### Activity
Could the records below be restated word for word, without a single picture?

### Records for this task

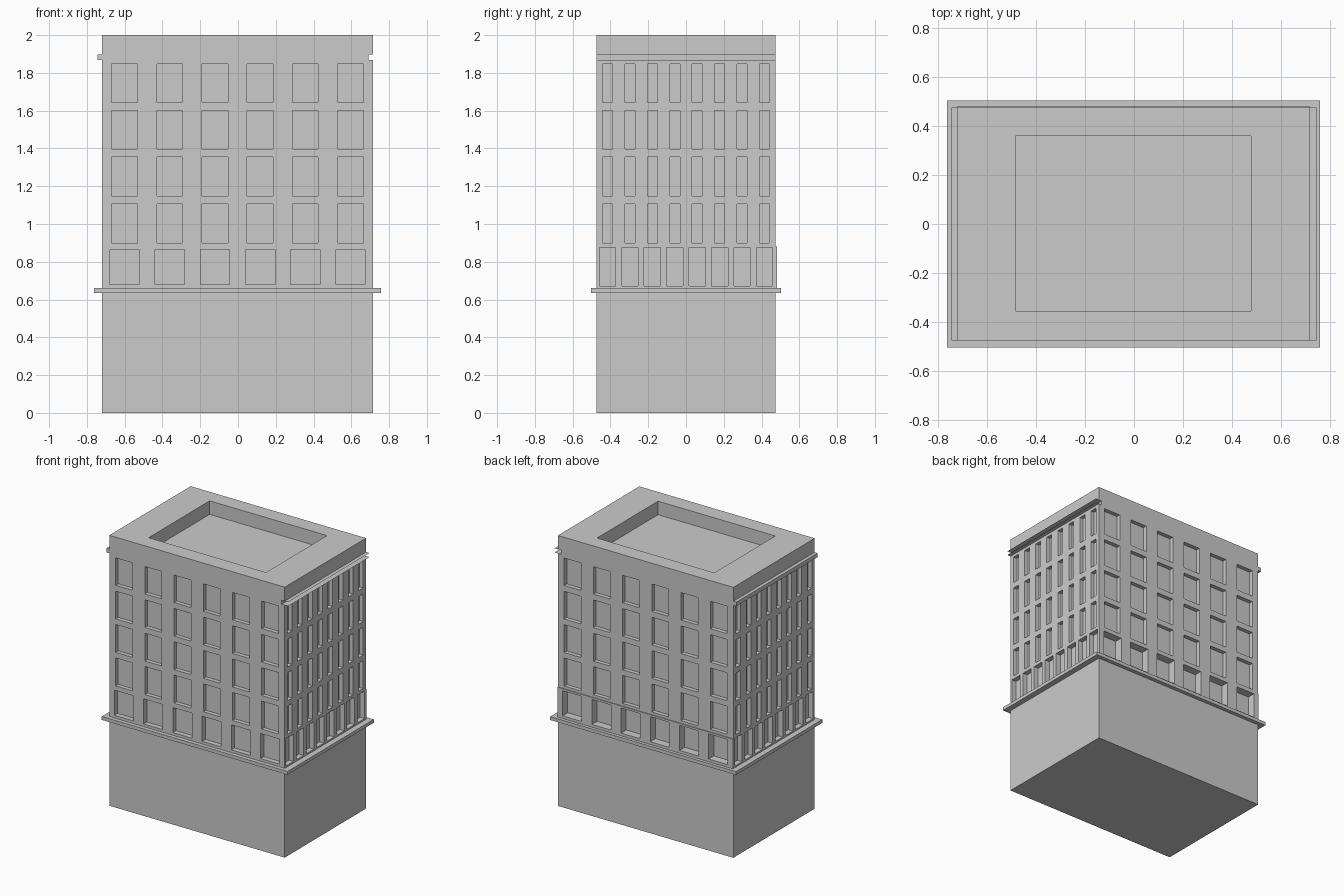
import bpy, bmesh
from mathutils import Vector as V

if "Cube" in bpy.data.objects:
    bpy.data.objects.remove(bpy.data.objects["Cube"])

X0, X1, Y0, Y1 = -0.72, 0.715, -0.475, 0.475
NOTCH, NZ0, NZ1 = 0.69, 1.867, 1.897
LEDGE, BAND = 0.66, 0.88
X, Y, Z = V((1, 0, 0)), V((0, 1, 0)), V((0, 0, 1))


def quad(bm, *pts):
    bm.faces.new([bm.verts.new(p) for p in pts])


def rect(bm, o, u, v, a0, a1, b0, b1):
    quad(bm, o + u*a0 + v*b0, o + u*a1 + v*b0, o + u*a1 + v*b1, o + u*a0 + v*b1)


def facade(bm, o, u, v, length, v0, v1, n, rows):
    """Flat wall with rows of n recessed openings: (bottom, top, width, depth)."""
    inward = -u.cross(v)
    low = v0
    for b0, b1, width, depth in rows:
        rect(bm, o, u, v, 0, length, low, b0)
        left = 0
        for i in range(n):
            c = length * (i + 0.5) / n
            a0, a1 = c - width/2, c + width/2
            rect(bm, o, u, v, left, a0, b0, b1)
            d = inward * depth
            rect(bm, o + d, u, v, a0, a1, b0, b1)
            ring = [o + u*a + v*b for a, b in ((a0, b0), (a1, b0), (a1, b1), (a0, b1))]
            for k in range(4):
                p, q = ring[k], ring[(k + 1) % 4]
                quad(bm, p, q, q + d, p + d)
            left = a1
        rect(bm, o, u, v, left, length, b0, b1)
        low = b1
    rect(bm, o, u, v, 0, length, low, v1)


def finish(bm, name):
    bmesh.ops.remove_doubles(bm, verts=bm.verts, dist=1e-5)
    me = bpy.data.meshes.new(name)
    bm.to_mesh(me)
    bm.free()
    ob = bpy.data.objects.new(name, me)
    bpy.context.collection.objects.link(ob)
    return ob


def box(name, lo, hi):
    bm = bmesh.new()
    bmesh.ops.create_cube(bm, size=1)
    lo, hi = V(lo), V(hi)
    for vert in bm.verts:
        vert.co = V([(lo[i] + hi[i])/2 + vert.co[i]*(hi[i] - lo[i]) for i in range(3)])
    return finish(bm, name)


def upper_rows(width):
    return [(0.90 + 0.248*i, 1.107 + 0.2465*i, width, 0.03) for i in range(4)]


W, D = X1 - X0, Y1 - Y0
long_low, side_low = (0.68, 0.865, 0.155, 0.037), (0.672, 0.875, 0.086, 0.037)
bm = bmesh.new()
# front and back walls, with the slot cut short at the right corner
front, back = V((X0, Y0, 0)), V((X1, Y1, 0))
facade(bm, front, X, Z, W, 0, NZ0, 6, [long_low] + upper_rows(0.137))
facade(bm, back, -X, Z, W, BAND, NZ0, 6, upper_rows(0.137))
rect(bm, back, -X, Z, 0, W, 0, LEDGE)
rect(bm, front, X, Z, 0, NOTCH - X0, NZ0, NZ1)
rect(bm, back, -X, Z, X1 - NOTCH, W, NZ0, NZ1)
rect(bm, front, X, Z, 0, W, NZ1, 2)
rect(bm, back, -X, Z, 0, W, NZ1, 2)
# side walls
right, left = V((X1, Y0, 0)), V((X0, Y1, 0))
facade(bm, right, Y, Z, D, 0, NZ0, 8, [side_low] + upper_rows(0.053))
rect(bm, right, Y, Z, 0, D, NZ1, 2)
facade(bm, left, -Y, Z, D, 0, 2, 8, [side_low] + upper_rows(0.053))
# base and sunken roof
rect(bm, V((X0, Y0, 0)), Y, X, 0, D, 0, W)
facade(bm, V((X0, Y0, 2)), X, Y, W, 0, D, 1, [(0.12, 0.833, 0.96, 0.10)])
finish(bm, "building_walls")

# slot on the right side with thin lips above and below
bm = bmesh.new()
rect(bm, V((NOTCH, Y0, 0)), Y, Z, 0, D, NZ0, NZ1)
for z in (NZ0, NZ1):
    rect(bm, V((0, Y0, z)), X, Y, NOTCH, 0.743, 0, D)
finish(bm, "right_cornice_slot")

# raised first-floor band on the back
bm = bmesh.new()
yb = 0.481
facade(bm, V((X1, yb, 0)), -X, Z, W, LEDGE, BAND, 6, [(0.68, 0.865, 0.155, 0.06)])
rect(bm, V((X0, Y1, BAND)), X, Y, 0, W, 0, yb - Y1)
rect(bm, V((X1, Y1, 0)), Y, Z, 0, yb - Y1, LEDGE, BAND)
rect(bm, V((X0, yb, 0)), -Y, Z, 0, yb - Y1, LEDGE, BAND)
finish(bm, "back_window_band")

# projecting ledge and left cornice
box("ledge", (-0.762, -0.504, 0.635), (0.758, 0.504, LEDGE))
box("left_cornice", (-0.745, Y0, NZ0), (X0, Y1, NZ1))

### Solution to this exercise
import bpy, bmesh
from mathutils import Vector as V

if "Cube" in bpy.data.objects:
    bpy.data.objects.remove(bpy.data.objects["Cube"])

X0, X1, Y0, Y1 = -0.72, 0.715, -0.475, 0.475
NOTCH, NZ0, NZ1 = 0.69, 1.867, 1.897
LEDGE, BAND = 0.66, 0.88
X, Y, Z = V((1, 0, 0)), V((0, 1, 0)), V((0, 0, 1))


def quad(bm, *pts):
    bm.faces.new([bm.verts.new(p) for p in pts])


def rect(bm, o, u, v, a0, a1, b0, b1):
    quad(bm, o + u*a0 + v*b0, o + u*a1 + v*b0, o + u*a1 + v*b1, o + u*a0 + v*b1)


def facade(bm, o, u, v, length, v0, v1, n, rows):
    """Flat wall with rows of n recessed openings: (bottom, top, width, depth)."""
    inward = -u.cross(v)
    low = v0
    for b0, b1, width, depth in rows:
        rect(bm, o, u, v, 0, length, low, b0)
        left = 0
        for i in range(n):
            c = length * (i + 0.5) / n
            a0, a1 = c - width/2, c + width/2
            rect(bm, o, u, v, left, a0, b0, b1)
            d = inward * depth
            rect(bm, o + d, u, v, a0, a1, b0, b1)
            ring = [o + u*a + v*b for a, b in ((a0, b0), (a1, b0), (a1, b1), (a0, b1))]
            for k in range(4):
                p, q = ring[k], ring[(k + 1) % 4]
                quad(bm, p, q, q + d, p + d)
            left = a1
        rect(bm, o, u, v, left, length, b0, b1)
        low = b1
    rect(bm, o, u, v, 0, length, low, v1)


def finish(bm, name):
    bmesh.ops.remove_doubles(bm, verts=bm.verts, dist=1e-5)
    me = bpy.data.meshes.new(name)
    bm.to_mesh(me)
    bm.free()
    ob = bpy.data.objects.new(name, me)
    bpy.context.collection.objects.link(ob)
    return ob


def box(name, lo, hi):
    bm = bmesh.new()
    bmesh.ops.create_cube(bm, size=1)
    lo, hi = V(lo), V(hi)
    for vert in bm.verts:
        vert.co = V([(lo[i] + hi[i])/2 + vert.co[i]*(hi[i] - lo[i]) for i in range(3)])
    return finish(bm, name)


def upper_rows(width):
    return [(0.90 + 0.248*i, 1.107 + 0.2465*i, width, 0.03) for i in range(4)]


W, D = X1 - X0, Y1 - Y0
long_low, side_low = (0.68, 0.865, 0.155, 0.037), (0.672, 0.875, 0.086, 0.037)
bm = bmesh.new()
# front and back walls, with the slot cut short at the right corner
front, back = V((X0, Y0, 0)), V((X1, Y1, 0))
facade(bm, front, X, Z, W, 0, NZ0, 6, [long_low] + upper_rows(0.137))
facade(bm, back, -X, Z, W, BAND, NZ0, 6, upper_rows(0.137))
rect(bm, back, -X, Z, 0, W, 0, LEDGE)
rect(bm, front, X, Z, 0, NOTCH - X0, NZ0, NZ1)
rect(bm, back, -X, Z, X1 - NOTCH, W, NZ0, NZ1)
rect(bm, front, X, Z, 0, W, NZ1, 2)
rect(bm, back, -X, Z, 0, W, NZ1, 2)
# side walls
right, left = V((X1, Y0, 0)), V((X0, Y1, 0))
facade(bm, right, Y, Z, D, 0, NZ0, 8, [side_low] + upper_rows(0.053))
rect(bm, right, Y, Z, 0, D, NZ1, 2)
facade(bm, left, -Y, Z, D, 0, 2, 8, [side_low] + upper_rows(0.053))
# base and sunken roof
rect(bm, V((X0, Y0, 0)), Y, X, 0, D, 0, W)
facade(bm, V((X0, Y0, 2)), X, Y, W, 0, D, 1, [(0.12, 0.833, 0.96, 0.10)])
finish(bm, "building_walls")

# slot on the right side with thin lips above and below
bm = bmesh.new()
rect(bm, V((NOTCH, Y0, 0)), Y, Z, 0, D, NZ0, NZ1)
for z in (NZ0, NZ1):
    rect(bm, V((0, Y0, z)), X, Y, NOTCH, 0.743, 0, D)
finish(bm, "right_cornice_slot")

# raised first-floor band on the back
bm = bmesh.new()
yb = 0.481
facade(bm, V((X1, yb, 0)), -X, Z, W, LEDGE, BAND, 6, [(0.68, 0.865, 0.155, 0.06)])
rect(bm, V((X0, Y1, BAND)), X, Y, 0, W, 0, yb - Y1)
rect(bm, V((X1, Y1, 0)), Y, Z, 0, yb - Y1, LEDGE, BAND)
rect(bm, V((X0, yb, 0)), -Y, Z, 0, yb - Y1, LEDGE, BAND)
finish(bm, "back_window_band")

# projecting ledge and left cornice
box("ledge", (-0.762, -0.504, 0.635), (0.758, 0.504, LEDGE))
box("left_cornice", (-0.745, Y0, NZ0), (X0, Y1, NZ1))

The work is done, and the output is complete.